Are you about to hire a contractor for your screen enclosure project? Choosing the wrong screen enclosure contractor could be a disaster that costs you both time and money. Here is a quick checklist to make sure you’re working with a legitimate business and that most details have been covered.
Verified Their License
- It isn’t enough to simply take their word when they tell you they are licensed and insured. It doesn’t matter if they have it on their business card – anyone can have business cards printed to say anything they like. What you need to do is lay eyes on the actual business license.
- Look for proof of their business license on the Florida Licensing Website. That’s something they can’t fake!
Checked Their Online Reviews
- It isn’t easy to earn positive reviews. Many people prefer to complain when things go wrong but few people take the time to write and post a review when things work perfectly.
- A contractor who has reviews cares about their reputation. They encourage their customers to write reviews, because they know they can stand behind their work.
- Check the reviews to ensure they are authentic. Many disreputable companies hire writers to write positive reviews about their business. You’ll usually be able to spot the fakes by their wording.
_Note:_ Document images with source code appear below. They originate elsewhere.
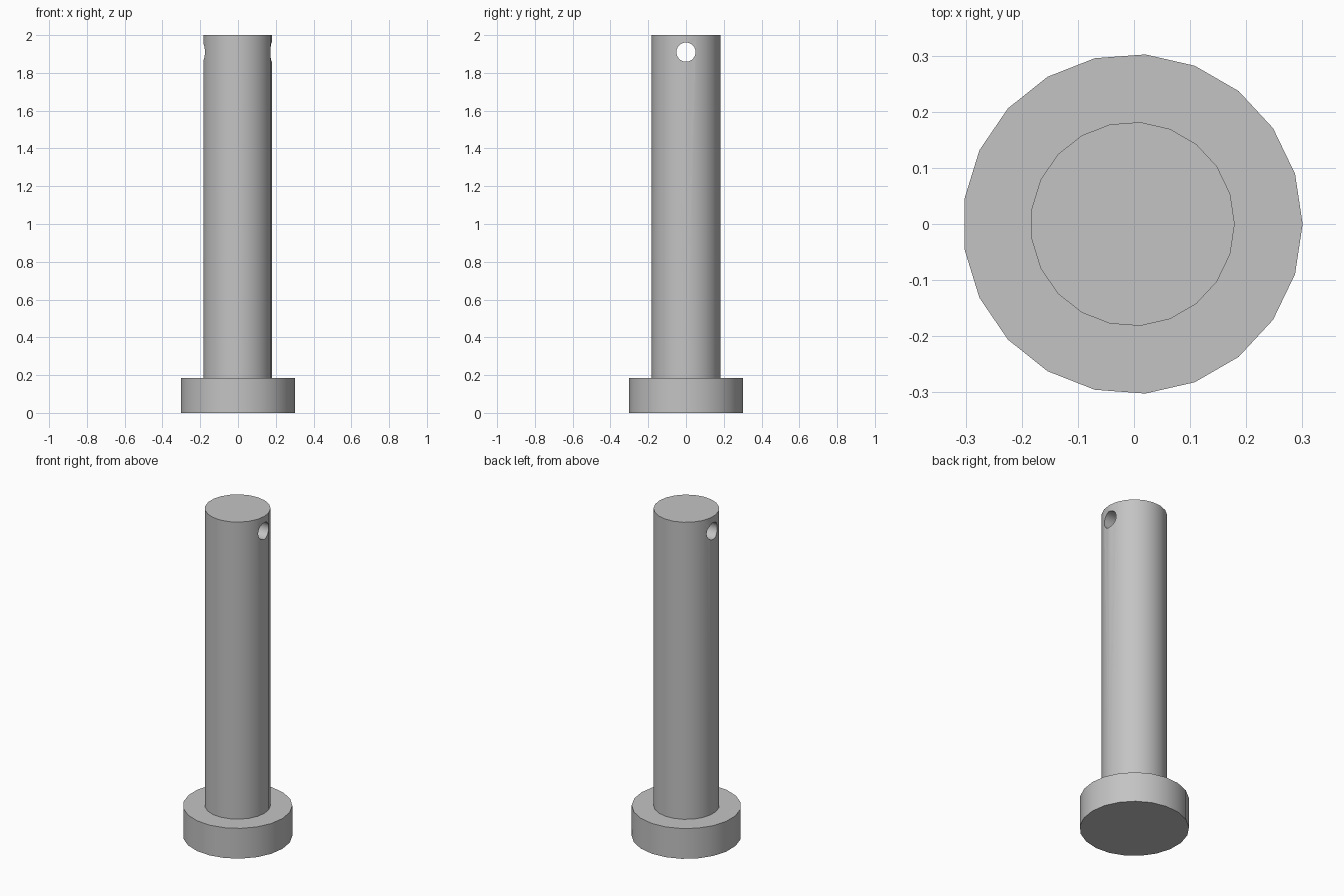
import bpy
import bmesh
from math import cos, sin, tau
from mathutils import Matrix

cube = bpy.data.objects.get("Cube")
if cube:
    bpy.data.objects.remove(cube, do_unlink=True)

SIDES = 21
AXIS_X = -0.0025  # centres the odd-sided outline

# Material
steel = bpy.data.materials.new("grey_steel")
steel.use_nodes = True
colour = (0.55, 0.55, 0.55, 1)
steel.diffuse_color = colour
steel.node_tree.nodes["Principled BSDF"].inputs["Base Color"].default_value = colour


def cylinder(name, radius, low, high, matrix):
    """Extrude a regular polygon with its first corner on +x."""
    bm = bmesh.new()
    ring = [bm.verts.new((radius * cos(tau * i / SIDES),
                          radius * sin(tau * i / SIDES), low))
            for i in range(SIDES)]
    base = bm.faces.new(ring)
    top = bmesh.ops.extrude_face_region(bm, geom=[base], use_keep_orig=True)["geom"]
    moved = [v for v in top if isinstance(v, bmesh.types.BMVert)]
    bmesh.ops.translate(bm, verts=moved, vec=(0, 0, high - low))
    bmesh.ops.recalc_face_normals(bm, faces=bm.faces[:])
    bm.transform(matrix)
    mesh = bpy.data.meshes.new(name)
    bm.to_mesh(mesh)
    bm.free()
    mesh.materials.append(steel)
    obj = bpy.data.objects.new(name, mesh)
    bpy.context.collection.objects.link(obj)
    return obj


def activate(obj):
    bpy.ops.object.select_all(action="DESELECT")
    obj.select_set(True)
    bpy.context.view_layer.objects.active = obj


# Head and shaft
upright = Matrix.Translation((AXIS_X, 0, 0))
head = cylinder("pin_head", 0.303, 0, 0.185, upright)
shaft = cylinder("pin_shaft", 0.182, 0.17, 2, upright)

# Cross hole near the shaft tip
sideways = Matrix.Translation((0, 0, 1.91)) @ Matrix.Rotation(tau / 4, 4, "Y")
drill = cylinder("hole_cutter", 0.051, -0.4, 0.4, sideways)
cut = shaft.modifiers.new("cross_hole", "BOOLEAN")
cut.operation = "DIFFERENCE"
cut.solver = "EXACT"
cut.object = drill
activate(shaft)
bpy.ops.object.modifier_apply(modifier=cut.name)
bpy.data.objects.remove(drill, do_unlink=True)

# Smooth round walls with crisp rims
for part in (head, shaft):
    activate(part)
    bpy.ops.object.shade_smooth_by_angle(angle=tau / 12)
People who write reviews for a living often use industry lingo, but real customers word their reviews the same way they would speak if they were recommending the business to a friend. Another way to weed out the fake reviews is to look for the reviewer online and make sure they’re a real person with a real life who would be getting screen enclosure work in your area.
Verified They Aren’t a Fly-By-Night Outfit
- Make sure the address they give you is a legitimate business address. Someone operating out of their home probably hasn’t built a solid business.
- See if they have a website with real customer reviews and descriptions of their list of services along with photos of completed jobs. A fly-by-night contractor won’t invest the time or money to build a decent website.
- Demand they show you their insurance certificate. You need to see it to ensure they aren’t lying to you about having it. They need to have liability insurance, Workman’s Comp, and even auto insurance. It should all be listed on that certificate.
Discussed Permitting Responsibility
Never assume the required permits will be taken care of as if by magic. Someone needs to take responsibility for them, whether it is the screen enclosure contractor or a foundation company they’ve subcontracted for a part of the project. If no one takes responsibility for permits before you sign the contract, there’s a good chance that no one will take care of it when the time comes.[av_hr class=’invisible’ height=’20’ shadow=’no-shadow’ position=’center’ custom_border=’av-border-thin’ custom_width=’50px’ custom_border_color=” custom_margin_top=’30px’ custom_margin_bottom=’30px’ icon_select=’yes’ custom_icon_color=” icon=’ue808′ font=’entypo-fontello’]
Project Area for Projects Involving Concrete Fits Within Easements
- Easements are parts of your property that others have the legal right to use. If you block the easement with your screen enclosure, those who hold those rights could sue you for access to that part of your property. You could end up having to take out the screen enclosure and start over with a site plan that takes the easement into account.
- You need to ensure a survey is done before the screen room is constructed to define the boundaries of your property and all the easements and setbacks.
Surfacing of New Project Areas Involving Concrete Has Been Determined
- Know whether that surface will be applied to the existing area if it adjoins the current lanai.
Structural Materials Have Been Determined
- Make sure the screen contractor has gone over the different types of screen with you and included on the bid whether you’ll be getting fiberglass mesh, polyester mesh, No See Um screen, or cheap Artisan screen.
- Know what kind of fasteners they will use. If they have told you they will use the best fasteners, make sure they’ve actually listed high-quality fasteners like Nylo-Tec or Pro-Tect so you don’t get stuck with cheap, builders grade screws that will rust quickly.